VII”), 42 U.S.C. §2000, et seq., statutes
which pre-empt any state law claims Plaintiff may bring
relative to her employment. Plaintiff, according to
Defendant, failed to establish that she exhausted the
administrative remedies under either statute, and she failed
to cite any other “statutory basis for jurisdiction in
the state court.” For these reasons, Defendant argues,
this Court lacks subject matter jurisdiction and the case
should be dismissed.
did not respond to Defendant's motion to dismiss, and the
time to do so has passed.
Court first addresses the propriety of federal officer

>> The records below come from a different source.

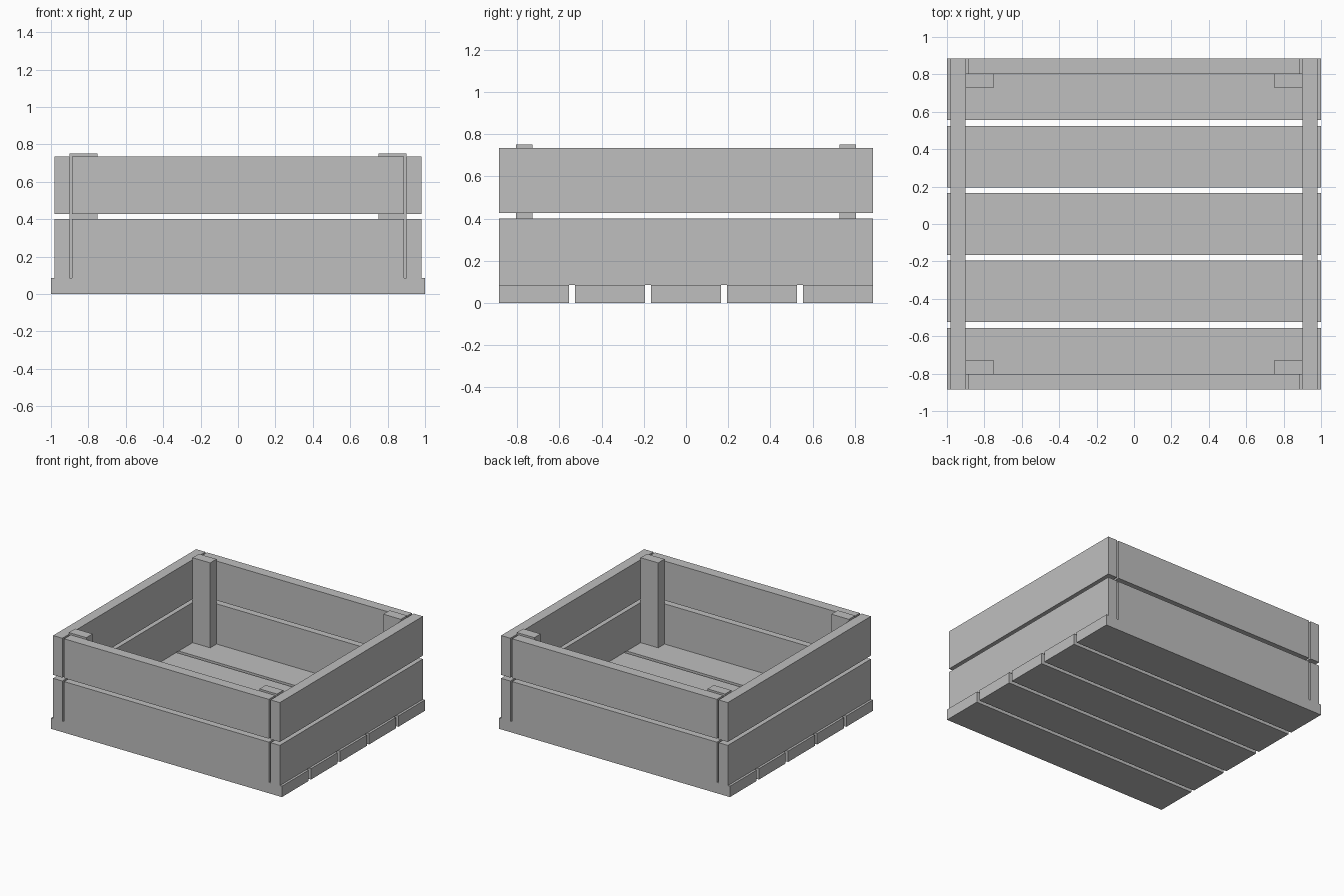
import bpy

cube = bpy.data.objects.get("Cube")
if cube:
    bpy.data.objects.remove(cube, do_unlink=True)

GREY = (0.52, 0.52, 0.52, 1)
wood = bpy.data.materials.new("plain grey")
wood.use_nodes = True
wood.diffuse_color = GREY
wood.node_tree.nodes["Principled BSDF"].inputs["Base Color"].default_value = GREY


def board(name, x, y, z):
    """Box spanning the (low, high) ranges on each axis."""
    spans = (x, y, z)
    bpy.ops.mesh.primitive_cube_add(size=1, location=[(a + b) / 2 for a, b in spans])
    obj = bpy.context.object
    obj.name = name
    obj.scale = [b - a for a, b in spans]
    bpy.ops.object.transform_apply(location=False, rotation=False, scale=True)
    obj.data.materials.append(wood)
    return obj


def mirrored(span, side):
    return tuple(sorted(side * v for v in span))


FLOOR = 0.085
HALF_DEPTH = 0.885

# Floor slats with gaps between them
for i in range(-2, 3):
    c = i * 0.36
    board(f"floor_slat_{i + 3}", (-1, 1), (c - 0.165, c + 0.165), (0, FLOOR))

# Two rows of wall planks
for row, z in (("lower", (FLOOR, 0.4)), ("upper", (0.427, 0.735))):
    for side, name in ((-1, "front"), (1, "back")):
        board(f"{name}_{row}_plank", (-0.887, 0.887),
              mirrored((0.805, HALF_DEPTH), side), z)
    for side, name in ((-1, "right"), (1, "left")):
        board(f"{name}_{row}_plank", mirrored((0.902, 0.982), side),
              (-HALF_DEPTH, HALF_DEPTH), z)

# Corner posts inside the walls
for sx, xname in ((-1, "right"), (1, "left")):
    for sy, yname in ((-1, "front"), (1, "back")):
        board(f"{yname}_{xname}_post", mirrored((0.75, 0.902), sx),
              mirrored((0.727, 0.805), sy), (FLOOR, 0.75))
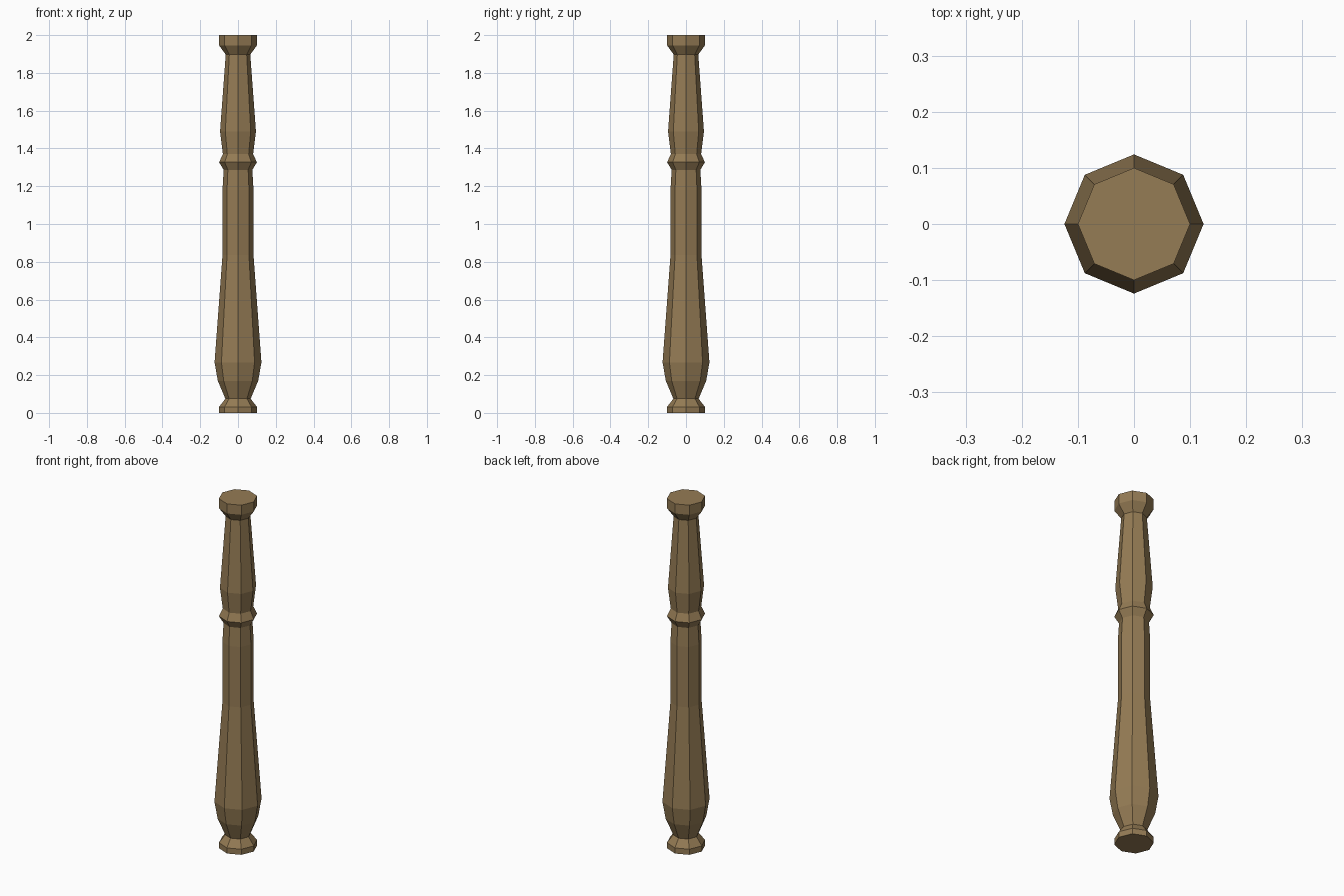
import bpy, bmesh
from math import cos, sin, pi

if "Cube" in bpy.data.objects:
    bpy.data.objects.remove(bpy.data.objects["Cube"])

SIDES = 8
# (radius, height) turned profile, bottom to top
PROFILE = [
    (0.10, 0.0), (0.10, 0.032), (0.067, 0.075),      # foot
    (0.107, 0.17), (0.124, 0.268), (0.082, 0.835),   # lower bulb and taper
    (0.082, 1.18), (0.076, 1.287),                   # shaft
    (0.10, 1.327), (0.08, 1.37),                     # collar
    (0.095, 1.49), (0.065, 1.897),                   # upper taper
    (0.10, 1.945), (0.10, 2.0),                      # cap
]

# Turned post: octagonal rings bridged along the profile, capped at both ends
bm = bmesh.new()
rings = [[bm.verts.new((r * cos(2 * pi * i / SIDES), r * sin(2 * pi * i / SIDES), z))
          for i in range(SIDES)] for r, z in PROFILE]
for low, high in zip(rings, rings[1:]):
    for i in range(SIDES):
        j = (i + 1) % SIDES
        bm.faces.new((low[i], low[j], high[j], high[i]))
bm.faces.new(rings[0][::-1])
bm.faces.new(rings[-1])

mesh = bpy.data.meshes.new("turned_post")
bm.to_mesh(mesh)
bm.free()
post = bpy.data.objects.new("turned_post", mesh)
bpy.context.collection.objects.link(post)

# Brown wood
wood = bpy.data.materials.new("wood")
wood.diffuse_color = (0.30, 0.20, 0.09, 1)
wood.use_nodes = True
wood.node_tree.nodes["Principled BSDF"].inputs["Base Color"].default_value = wood.diffuse_color
mesh.materials.append(wood)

removal of this action under 28 U.S.C. § 1442(a)(1).
Lack of subject matter jurisdiction cannot be waived and can
be raised by the court sua sponte. Bueford v.
Resolution Trust Corp., 991 F.2d 481, 485 (8th Cir.
1993). Subsection 1442(d) provides, in relevant part, that
the term “civil action” as used in subsection
(a), “include[s] any proceeding (whether or not
ancillary to another proceeding) to the extent that in such
proceeding a judicial order, including a subpoena for
testimony or documents, is sought or issued, ” and
courts have held that a state court petition for a protective
order is a “civil action” under this definition.
See, e.g., Haynie v. Bredenkamp, No.
4:16-CV-773 (CEJ), 2016 WL 3653957, at *1 (E.D. Mo. July 8,
Supreme Court has made clear that § 1442(a)(1) is to be
“liberally construed, ” Watson v. Philip
Morris Cos., 551 U.S. 142, 147 (2007). Four elements are
required for removal under § 1442(a)(1): “(1) a
defendant has acted under the direction of a federal officer;
(2) there was a causal connection between the defendant's
actions and the official authority; (3) the defendant has a
colorable federal defense to the plaintiff's claims; and
(4) the defendant is a ‘person, ' ...